The Mountain: My Time on Everest – Ed Viesturs with David Roberts (Touchstone Books)
Incredible. Legendary. Super-human. These and many other adjectives are used to describe individuals and their feats on a nearly daily basis. When it comes to athletic endeavors those words are often overused and more often than not misused.
In the case of the feats of mountaineer Ed Viesturs those words are rightly used and yet somehow fall short of the mark. Viesturs is the first American climber to reach the summit of the world’s 14 mountains that reach above 8000 meters without the use of supplemental, bottled oxygen; a feat so amazing that he should easily be included in any conversation about who are the all time greatest athletes.
Viesturs and writing partner David Roberts look back and recount the nearly two years of his life he spent endeavoring to reach the summit of the most mythologized mountain in the world, Mount Everest. While Viesturs has written about Everest in the past, in The Mountain: My Time on Everest he details and laments not only the times he reached the top of the highest peak, but also the times he was stymied or simply walked away from summit attempts due to unsafe circumstances on the way to the top of world.
It is that iron grip on rationality that separates Viesturs from so many others that write about climbing to the top of the world with some romantic notion of man conquering adversity and nature. Viesturs has reckoned with that challenge, possibly more than any other climbers, and yet has treated those confrontations with an abiding respect not only for the challenges of the mountain, but for the lives that have been lost in pursuit of the summit.
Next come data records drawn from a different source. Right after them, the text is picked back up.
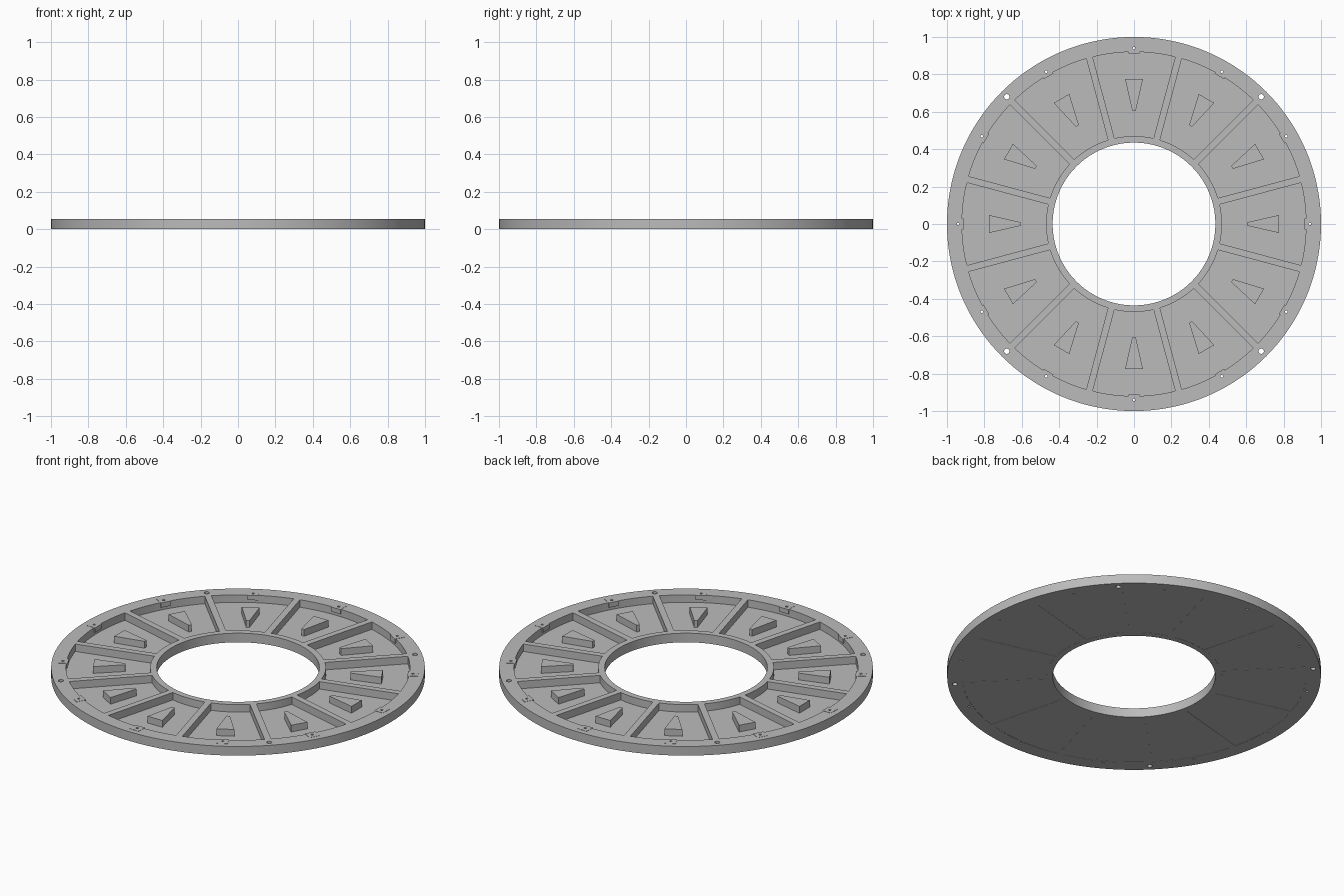
import bpy
import bmesh
from math import sin, cos, pi, radians, asin
from mathutils import Matrix

cube = bpy.data.objects.get("Cube")
if cube:
    bpy.data.objects.remove(cube, do_unlink=True)

COUNT = 12
STEP = 2 * pi / COUNT
HEIGHT = 0.054
FLOOR = 0.01
R_OUT, R_IN = 1.0, 0.435
POCKET_OUT, POCKET_IN = 0.92, 0.47
RIB_HALF = 0.018

grey = bpy.data.materials.new("plain grey")
grey.use_nodes = True
grey.diffuse_color = (0.5, 0.5, 0.5, 1)
grey.node_tree.nodes["Principled BSDF"].inputs["Base Color"].default_value = (0.5, 0.5, 0.5, 1)


def prism(bm, points, z0, z1, angle=0.0):
    """Extrude a counter-clockwise outline from z0 to z1, turned about z."""
    turn = Matrix.Rotation(angle, 4, "Z")
    low = [bm.verts.new((x, y, z0)) for x, y in points]
    high = [bm.verts.new((x, y, z1)) for x, y in points]
    bm.faces.new(low[::-1])
    bm.faces.new(high)
    n = len(points)
    for i in range(n):
        j = (i + 1) % n
        bm.faces.new((low[i], low[j], high[j], high[i]))
    bmesh.ops.transform(bm, matrix=turn, verts=low + high)


def circle(radius, n, cx=0.0):
    return [(cx + radius * cos(2 * pi * i / n), radius * sin(2 * pi * i / n)) for i in range(n)]


def wedge_outline(r_in, r_out, rib, n=12):
    """Sector outline whose sides run parallel to the neighbouring ribs."""
    def arc(r):
        half = STEP / 2 - asin(rib / r)
        return [(r * cos(half * t), r * sin(half * t))
                for t in (2 * i / n - 1 for i in range(n + 1))]
    return arc(r_out) + arc(r_in)[::-1]


def make(name, bm):
    bmesh.ops.recalc_face_normals(bm, faces=bm.faces)
    mesh = bpy.data.meshes.new(name)
    bm.to_mesh(mesh)
    bm.free()
    mesh.materials.append(grey)
    obj = bpy.data.objects.new(name, mesh)
    bpy.context.collection.objects.link(obj)
    return obj


def cut(obj, cutter):
    mod = obj.modifiers.new("cut", "BOOLEAN")
    mod.operation = "DIFFERENCE"
    mod.solver = "EXACT"
    mod.object = cutter
    graph = bpy.context.evaluated_depsgraph_get()
    result = bpy.data.meshes.new_from_object(obj.evaluated_get(graph))
    obj.modifiers.clear()
    obj.data = result


# Cutter for pockets, tab pin holes and the four mounting holes
bm = bmesh.new()
for k in range(COUNT):
    prism(bm, wedge_outline(POCKET_IN, POCKET_OUT, RIB_HALF), -0.1, 0.2, k * STEP)
    prism(bm, circle(0.007, 12, 0.94), -0.1, 0.2, k * STEP)
for k in range(4):
    prism(bm, circle(0.014, 20, 0.962), -0.1, 0.2, pi / 4 + k * pi / 2)
cutter = make("opening_cutter", bm)
cutter.hide_render = True

# Flat ring body with rim, hub and ribs
bm = bmesh.new()
SEG = 144
loops = []
for r, z in ((R_OUT, 0), (R_OUT, HEIGHT), (R_IN, HEIGHT), (R_IN, 0)):
    loops.append([bm.verts.new((x, y, z)) for x, y in circle(r, SEG)])
for a, b in zip(loops, loops[1:] + loops[:1]):
    for i in range(SEG):
        j = (i + 1) % SEG
        bm.faces.new((a[i], a[j], b[j], b[i]))
ring = make("ring_frame", bm)
cut(ring, cutter)
bpy.data.objects.remove(cutter, do_unlink=True)

# Thin pocket floors
bm = bmesh.new()
for k in range(COUNT):
    prism(bm, wedge_outline(POCKET_IN, POCKET_OUT, RIB_HALF), 0.001, FLOOR, k * STEP)
floors = make("pocket_floors", bm)

# Tapered core block standing in each pocket
bm = bmesh.new()
core = [(0.605, -0.009), (0.775, -0.048), (0.775, 0.048), (0.605, 0.009)]
for k in range(COUNT):
    prism(bm, core, FLOOR - 0.002, 0.05, k * STEP)
make("core_blocks", bm)

# Small square tabs on the rim, each with a pin hole
bm = bmesh.new()
pins = bmesh.new()
tab = [(0.912, -0.03), (0.968, -0.03), (0.968, 0.03), (0.912, 0.03)]
for k in range(COUNT):
    prism(bm, tab, 0.028, 0.0555, k * STEP)
    prism(pins, circle(0.007, 12, 0.94), -0.1, 0.2, k * STEP)
tabs = make("rim_tabs", bm)
pin_cutter = make("pin_cutter", pins)
pin_cutter.hide_render = True
cut(tabs, pin_cutter)
bpy.data.objects.remove(pin_cutter, do_unlink=True)

# Smooth the round walls, keep corners sharp
bpy.ops.object.select_all(action="DESELECT")
for obj in (ring, floors):
    obj.select_set(True)
bpy.context.view_layer.objects.active = ring
bpy.ops.object.shade_smooth_by_angle(angle=radians(30))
In conversation with Viesturs a few years back he expressed that soft-spoken respect and in the book’s epilogue he bids the mountain a fond farewell, while expressing concern that some may have begun to treat climbing Everest as a trip to a high end amusement park and the danger that that attitude presents.